Every weekday on Marketplace, Kai Ryssdal hosts a lively and unexpected exploration of the day’s business and economic news from Wall Street to your wallet.
In an unexpected turn of events, House Majority leader Eric Cantor (R- VA) lost the Virginia Congressional Primary last night to Tea Party opponent David Brat. In an even weirder turn of events, Brat and his Democratic challenger, Jack Trammell, who will also be vying for the seat previously held by Cantor, are both professors at the Randolph Macon College in Ashland, Virginia. Will having two candidates in one of the most high-profile congressional races mean a boost for Randolph Macon? We offer a mini profile of the school and it’s jump into the spotlight.
Iraq's war agains internal militants is hurting its oil production, but overall production is okay. OPEC, the Organization of the Petroleum Exporting Countries, hopes Saudi Arabia will keep its pumps on 11 million barrels more a day to make up for Libya and Iran. Longer-term, OPEC is still looking at a worldwide glut that could force its members to cut back. Plus, nutritionists want WIC, the program for pregnant women and mothers with small children, to stop promoting white potatoes as a vegetable. There are, like, actual vegetables that deserve more notice. Potato growers aren't amused. Also, BP has just got permission to use drones for its oil operations in Alaska- this is the first government-approved use of a drone over land in the US. Drones equal business opportunites for private companies, and the pressure on the FAA to approve the commercial use of drones is mounting. We look at who else is lining up for FAA permission to do this, from filmmakers to pizza companies.
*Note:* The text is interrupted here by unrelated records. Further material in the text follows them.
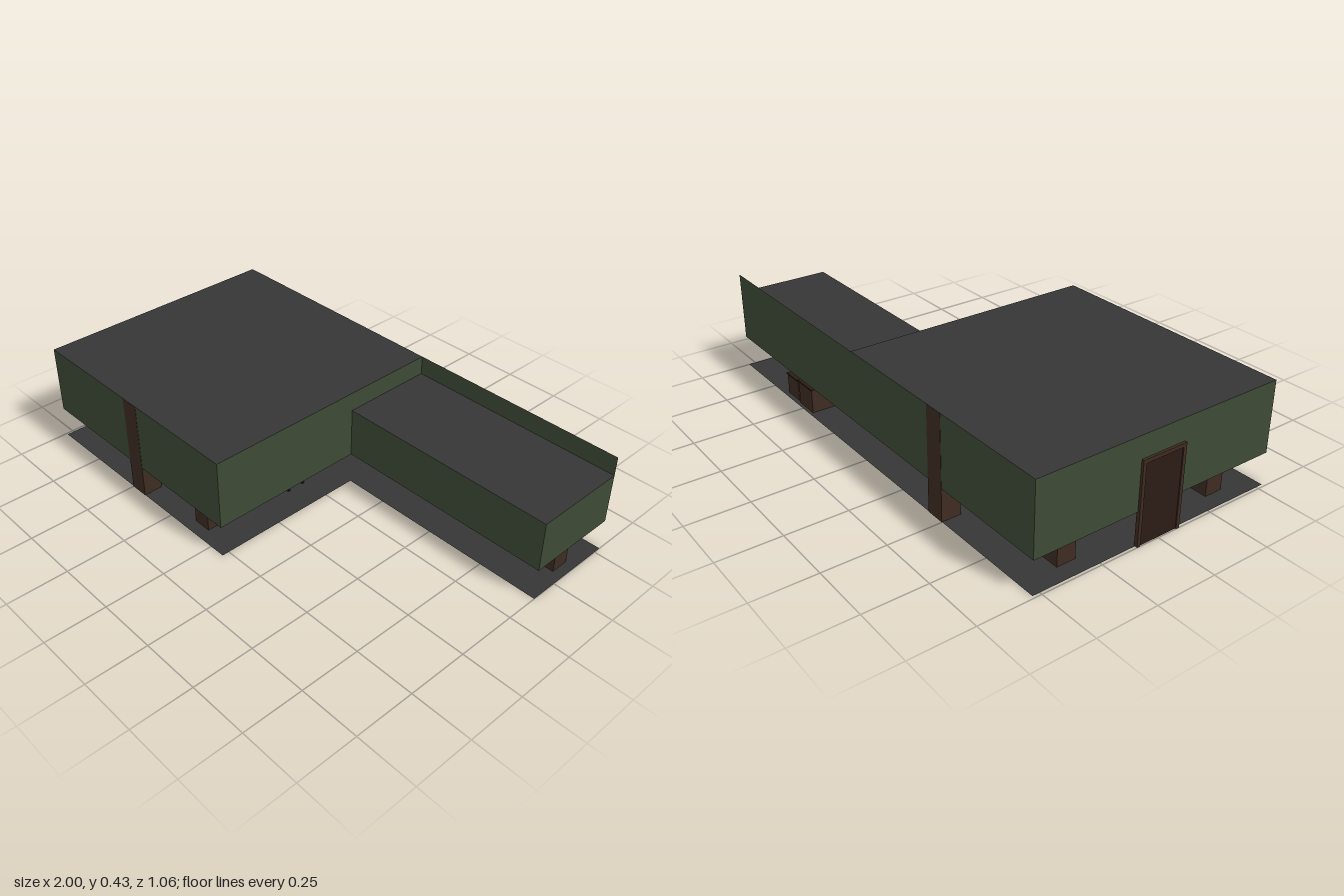
import * as THREE from 'three';

const mat = (name, color, side = THREE.FrontSide) => {
  const m = new THREE.MeshStandardMaterial({ color, side });
  m.name = name;
  return m;
};

export function createModel() {
  const model = new THREE.Group();
  model.name = 'building';
  const wallGreen = mat('wall green', 0x3d4a35, THREE.DoubleSide);
  const slate = mat('slate grey', 0x363636, THREE.DoubleSide);
  const wood = mat('brown wood', 0x3e2c22);
  const darkWood = mat('dark wood', 0x2c1c16);
  const black = mat('black', 0x1a1a1a);
  const display = mat('display teal', 0x2a3a3a);

  // Box given by its lower and upper limits on each axis
  const box = (name, material, [x0, x1], [y0, y1], [z0, z1], parent = model) => {
    const mesh = new THREE.Mesh(new THREE.BoxGeometry(x1 - x0, y1 - y0, z1 - z0), material);
    mesh.position.set((x0 + x1) / 2, (y0 + y1) / 2, (z0 + z1) / 2);
    mesh.name = name;
    parent.add(mesh);
    return mesh;
  };
  // Upright wall sheet between two plan points
  const wall = (name, [xa, za], [xb, zb], top) => {
    const g = new THREE.PlaneGeometry(Math.hypot(xb - xa, zb - za), top - BASE);
    const mesh = new THREE.Mesh(g, wallGreen);
    mesh.rotation.y = -Math.atan2(zb - za, xb - xa);
    mesh.position.set((xa + xb) / 2, (BASE + top) / 2, (za + zb) / 2);
    mesh.name = name;
    model.add(mesh);
  };
  // Level sheet from a plan outline
  const slab = (name, points, y) => {
    const shape = new THREE.Shape(points.map(([x, z]) => new THREE.Vector2(x, -z)));
    const mesh = new THREE.Mesh(new THREE.ShapeGeometry(shape), slate);
    mesh.rotation.x = -Math.PI / 2;
    mesh.position.y = y;
    mesh.name = name;
    model.add(mesh);
  };

  const BASE = 0.135, HIGH = 0.425, LOW = 0.345;
  const L = -0.99, M = 0.07, R = 1, F = 0.53, W = -0.135, B = -0.53;

  // Floor and the two roofs
  slab('floor', [[L, F], [M, F], [M, W], [R, W], [R, B], [L, B]], 0.001);
  slab('mainRoof', [[L, F], [M, F], [M, B], [L, B]], HIGH);
  slab('wingRoof', [[M, W], [R, W], [R, B], [M, B]], LOW);

  // Raised wall sheets, open underneath
  wall('frontWall', [L, F], [M, F], HIGH);
  wall('rightWall', [L, B], [L, F], HIGH);
  wall('mainLeftWall', [M, F], [M, W], HIGH);
  wall('backWall', [R, B], [L, B], HIGH);
  wall('wingFrontWall', [M, W], [R, W], LOW);
  wall('wingLeftWall', [R, W], [R, B], LOW);
  // Step between the two roofs
  const step = new THREE.Mesh(new THREE.PlaneGeometry(W - B, HIGH - LOW), wallGreen);
  step.rotation.y = Math.PI / 2;
  step.position.set(M, (HIGH + LOW) / 2, (W + B) / 2);
  step.name = 'roofStep';
  model.add(step);

  // Full height columns set into the front and back walls
  box('frontColumn', wood, [-0.5, -0.42], [0, 0.424], [0.45, 0.531]);
  box('backColumn', wood, [-0.5, -0.42], [0, 0.424], [-0.531, -0.45]);

  // Door with frame
  const door = new THREE.Group();
  door.name = 'door';
  model.add(door);
  box('doorPanel', darkWood, [-0.996, -0.986], [0, 0.32], [-0.085, 0.085], door);
  for (const s of [-1, 1]) {
    const z = s * 0.09;
    box('doorPost', wood, [-1, -0.985], [0, 0.335], [z - 0.007, z + 0.007], door);
  }
  box('doorLintel', wood, [-1, -0.985], [0.32, 0.335], [-0.083, 0.083], door);

  // Pedestals carrying tilted screens that face into the room
  const kiosk = (x, z, turn) => {
    const g = new THREE.Group();
    g.name = 'kiosk';
    box('pedestal', wood, [-0.039, 0.039], [0, 0.12], [-0.039, 0.039], g);
    const screen = new THREE.Group();
    screen.name = 'screen';
    box('screenCase', black, [-0.047, 0.047], [0, 0.07], [-0.004, 0.004], screen);
    box('screenFace', display, [-0.042, 0.042], [0.004, 0.066], [0.004, 0.006], screen);
    screen.position.set(0, 0.121, 0.015);
    screen.rotation.x = -0.9;
    g.add(screen);
    g.position.set(x, 0, z);
    g.rotation.y = turn;
    model.add(g);
  };
  kiosk(-0.885, 0.347, Math.PI / 2);
  kiosk(-0.885, -0.338, Math.PI / 2);
  kiosk(0.92, -0.338, -Math.PI / 2);
  kiosk(-0.118, 0.44, Math.PI);

  // Table with four thin legs and a small tray
  const table = new THREE.Group();
  table.name = 'table';
  model.add(table);
  box('tableTop', darkWood, [-0.25, -0.04], [0.095, 0.103], [0.005, 0.105], table);
  box('tray', black, [-0.225, -0.17], [0.103, 0.11], [0.03, 0.08], table);
  for (const x of [-0.238, -0.052]) for (const z of [0.017, 0.093])
    box('tableLeg', black, [x - 0.005, x + 0.005], [0, 0.095], [z - 0.005, z + 0.005], table);

  // Counter with a box on top, and a low cabinet beside it
  box('counter', wood, [0.44, 0.548], [0, 0.1], [-0.515, -0.405]);
  box('counterTop', darkWood, [0.436, 0.552], [0.1, 0.106], [-0.518, -0.4]);
  box('counterBox', darkWood, [0.45, 0.537], [0.106, 0.145], [-0.5, -0.42]);
  box('cabinet', wood, [0.567, 0.657], [0, 0.088], [-0.51, -0.41]);
  box('cabinetTop', darkWood, [0.564, 0.66], [0.088, 0.094], [-0.513, -0.407]);

  return model;
}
President Obama is making big news about changes that will make but a small difference in the student loan debacle. But who will these changes help? And by how much will it help them? Plus, Time Inc. is going at it alone after having been spun off from Time Warner. The biggest-selling magazine in the company's stable of publications is People. But the celebrity magazine industry, like all print media is facing declining sales. So how do People and other celebrity magazines keep up their sales and future-proof their industry? Also, the latest venture-capital investment in Uber has put the car-service algorithm's paper value at more than $17 billion. Who's investing in Uber? And why would they think it's worth so much?
Tesla is trying to get its showrooms in New Jersey re-opened with legislation that argues that car dealerships are really repair shops. Teslas don't require a lot of repairs and maintenance, ergo sum, a Tesla showroom doesn't threaten traditional dealers. Except, maybe, by revealing their real business model. In sweeter news, today's National Doughnut Day! The celebration was begun by the Salvation Army in 1938 to raise funds for people in need during the depression era. We report on the intersection of poverty and America's favorite breakfast treat. Plus, UPS is delivering 6-pound bricks of Restoration Hardware catalogs, The Complete Set, including a one-page statement of sustainability impact (hey! We only do this once a year...). We look at the marketing strategy, figure out exercise routines using the brick, and investigate other uses.
The European Central bank has put in place a “negative interest rate” policy, in hopes of stimulating its economy. We explain what a negative interest rate actually is, and how it will affect the Eurozone economy and that of trading partners like the US. Plus, new data shows the number of American homeowners who are underwater, owing more to banks than their homes are worth, continues to decline. We explore what that means for homeowners and the economy as assets increase and homeowners regain mobility.
Word is that the head of the Cleveland Clinic, Delos "Toby" Cosgrove, is on the short list to be the new boss of the Department of Veterans Affairs. The VA system has more in common with the renowned Cleveland Clinic than you might think, despite its recent problems. We look at some of the similarities between the two organizations. Plus, the protests and appeals of Walmart workers are a far cry from the labor movement that organized the country's major industries many decades ago. The reliance on protests and publicity just goes to show how limited labor organizers have become, and how difficult it is to organize low-wage industries whose workers can't afford to risk their jobs. We'll also take a look at a couple hearings on the hill including one heard this morning regarding student debt. Elizabeth Warren introduced a bill that would let students refinance their federal student loans. Why can't they do that now? And what would it mean if they could?